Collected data
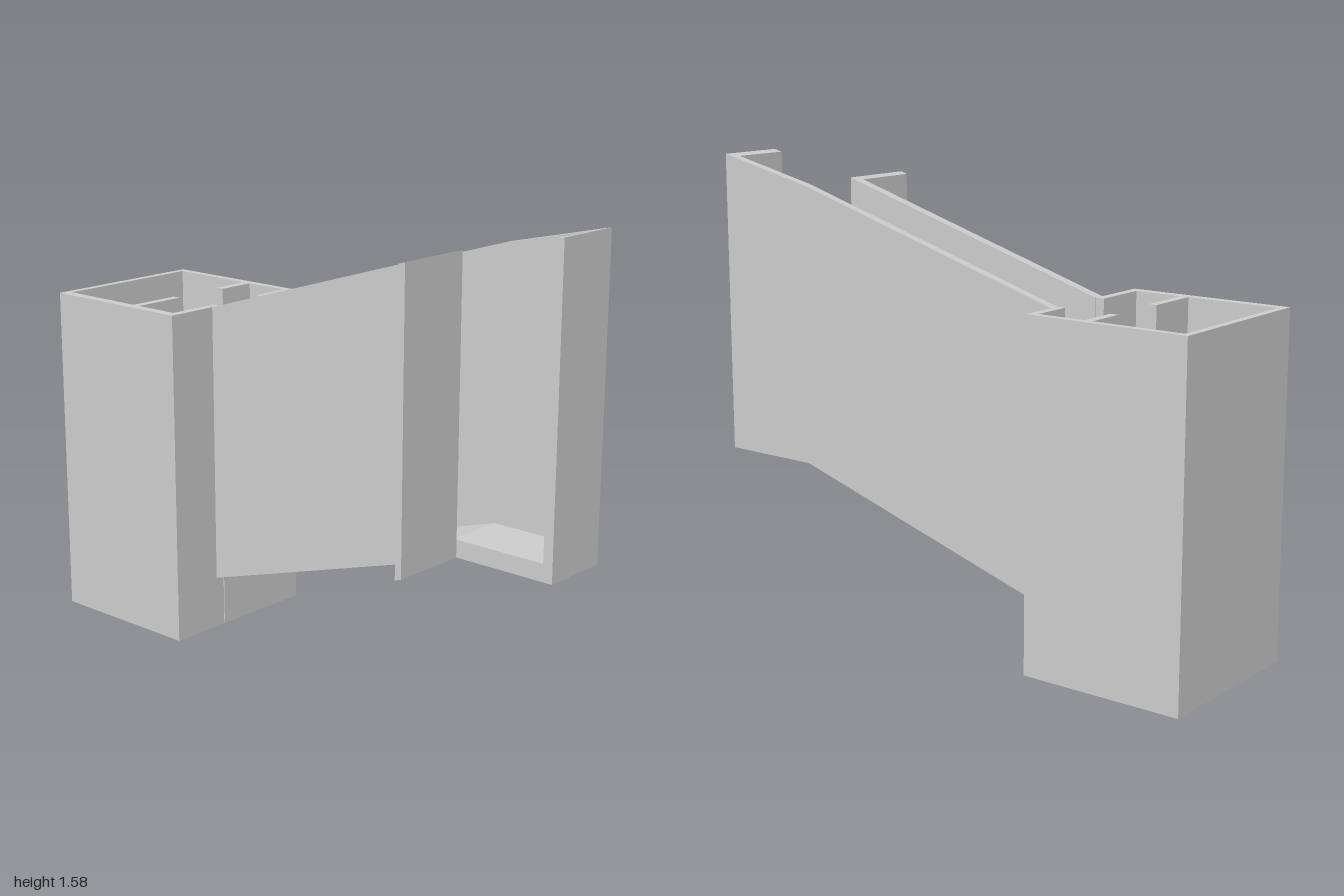
import * as THREE from 'three';

const material = new THREE.MeshStandardMaterial({ color: 0xcccccc });

const shapeOf = (pts) => new THREE.Shape(pts.map(([x, y]) => new THREE.Vector2(x, y)));

// side profile [x, y] extruded from z0 to z1
function sidePart(name, pts, z0, z1) {
  const geo = new THREE.ExtrudeGeometry(shapeOf(pts), { depth: z1 - z0, bevelEnabled: false });
  geo.translate(0, 0, z0);
  const mesh = new THREE.Mesh(geo, material);
  mesh.name = name;
  return mesh;
}

// floor plan [x, z] extruded from y0 to y1
function planPart(name, pts, y0, y1) {
  const geo = new THREE.ExtrudeGeometry(shapeOf(pts.map(([x, z]) => [x, -z])), { depth: y1 - y0, bevelEnabled: false });
  geo.rotateX(-Math.PI / 2);
  geo.translate(0, y0, 0);
  const mesh = new THREE.Mesh(geo, material);
  mesh.name = name;
  return mesh;
}

export function createModel() {
  const group = new THREE.Group();
  group.name = 'hopperWithChute';

  // tower walls with two inner fins, open towards the chute
  group.add(planPart('towerWalls', [
    [-0.42, -0.16], [-0.45, -0.16], [-0.45, -0.3], [-0.62, -0.3], [-0.62, -0.16], [-0.65, -0.16],
    [-0.65, -0.3], [-0.975, -0.3], [-0.975, 0.245], [-0.65, 0.245], [-0.65, 0.055], [-0.62, 0.055],
    [-0.62, 0.245], [-0.45, 0.245], [-0.45, 0.055], [-0.42, 0.055],
    [-0.42, 0.28], [-1, 0.28], [-1, -0.327], [-0.42, -0.327],
  ], 0, 1.175));

  // sloping floor inside the tower, in line with the chute floor
  group.add(sidePart('towerFloor', [
    [-0.975, 0], [-0.45, 0], [-0.45, 0.236], [-0.975, 0.076],
  ], -0.3, 0.245));

  // chute floor, rising and then level
  group.add(sidePart('chuteFloor', [
    [-0.45, 0], [-0.42, 0], [-0.42, 0.185], [0.63, 0.505], [0.97, 0.505],
    [0.97, 0.565], [0.62, 0.565], [-0.45, 0.236],
  ], -0.16, 0.052));

  // chute walls
  group.add(sidePart('chuteBackWall', [
    [-0.42, 0.185], [0.63, 0.505], [1, 0.505], [1, 1.575], [0.63, 1.49], [-0.42, 1.175],
  ], -0.194, -0.16));
  group.add(sidePart('chuteFrontWall', [
    [-0.42, 0.185], [0.605, 0.497], [0.605, 1.487], [-0.42, 1.175],
  ], 0.052, 0.09));
  group.add(sidePart('chuteEndWall', [
    [0.965, 0.505], [1, 0.505], [1, 1.575], [0.965, 1.567],
  ], -0.16, 0.052));

  // thin flange standing out beside the outlet
  group.add(sidePart('outletFlange', [
    [0.605, 0.497], [0.63, 0.505], [0.63, 1.495], [0.605, 1.487],
  ], 0.052, 0.327));

  return group;
}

§ What is required:
Leave the pictures out and reproduce every record above exactly.

§ Answer for the task:
import * as THREE from 'three';

const material = new THREE.MeshStandardMaterial({ color: 0xcccccc });

const shapeOf = (pts) => new THREE.Shape(pts.map(([x, y]) => new THREE.Vector2(x, y)));

// side profile [x, y] extruded from z0 to z1
function sidePart(name, pts, z0, z1) {
  const geo = new THREE.ExtrudeGeometry(shapeOf(pts), { depth: z1 - z0, bevelEnabled: false });
  geo.translate(0, 0, z0);
  const mesh = new THREE.Mesh(geo, material);
  mesh.name = name;
  return mesh;
}

// floor plan [x, z] extruded from y0 to y1
function planPart(name, pts, y0, y1) {
  const geo = new THREE.ExtrudeGeometry(shapeOf(pts.map(([x, z]) => [x, -z])), { depth: y1 - y0, bevelEnabled: false });
  geo.rotateX(-Math.PI / 2);
  geo.translate(0, y0, 0);
  const mesh = new THREE.Mesh(geo, material);
  mesh.name = name;
  return mesh;
}

export function createModel() {
  const group = new THREE.Group();
  group.name = 'hopperWithChute';

  // tower walls with two inner fins, open towards the chute
  group.add(planPart('towerWalls', [
    [-0.42, -0.16], [-0.45, -0.16], [-0.45, -0.3], [-0.62, -0.3], [-0.62, -0.16], [-0.65, -0.16],
    [-0.65, -0.3], [-0.975, -0.3], [-0.975, 0.245], [-0.65, 0.245], [-0.65, 0.055], [-0.62, 0.055],
    [-0.62, 0.245], [-0.45, 0.245], [-0.45, 0.055], [-0.42, 0.055],
    [-0.42, 0.28], [-1, 0.28], [-1, -0.327], [-0.42, -0.327],
  ], 0, 1.175));

  // sloping floor inside the tower, in line with the chute floor
  group.add(sidePart('towerFloor', [
    [-0.975, 0], [-0.45, 0], [-0.45, 0.236], [-0.975, 0.076],
  ], -0.3, 0.245));

  // chute floor, rising and then level
  group.add(sidePart('chuteFloor', [
    [-0.45, 0], [-0.42, 0], [-0.42, 0.185], [0.63, 0.505], [0.97, 0.505],
    [0.97, 0.565], [0.62, 0.565], [-0.45, 0.236],
  ], -0.16, 0.052));

  // chute walls
  group.add(sidePart('chuteBackWall', [
    [-0.42, 0.185], [0.63, 0.505], [1, 0.505], [1, 1.575], [0.63, 1.49], [-0.42, 1.175],
  ], -0.194, -0.16));
  group.add(sidePart('chuteFrontWall', [
    [-0.42, 0.185], [0.605, 0.497], [0.605, 1.487], [-0.42, 1.175],
  ], 0.052, 0.09));
  group.add(sidePart('chuteEndWall', [
    [0.965, 0.505], [1, 0.505], [1, 1.575], [0.965, 1.567],
  ], -0.16, 0.052));

  // thin flange standing out beside the outlet
  group.add(sidePart('outletFlange', [
    [0.605, 0.497], [0.63, 0.505], [0.63, 1.495], [0.605, 1.487],
  ], 0.052, 0.327));

  return group;
}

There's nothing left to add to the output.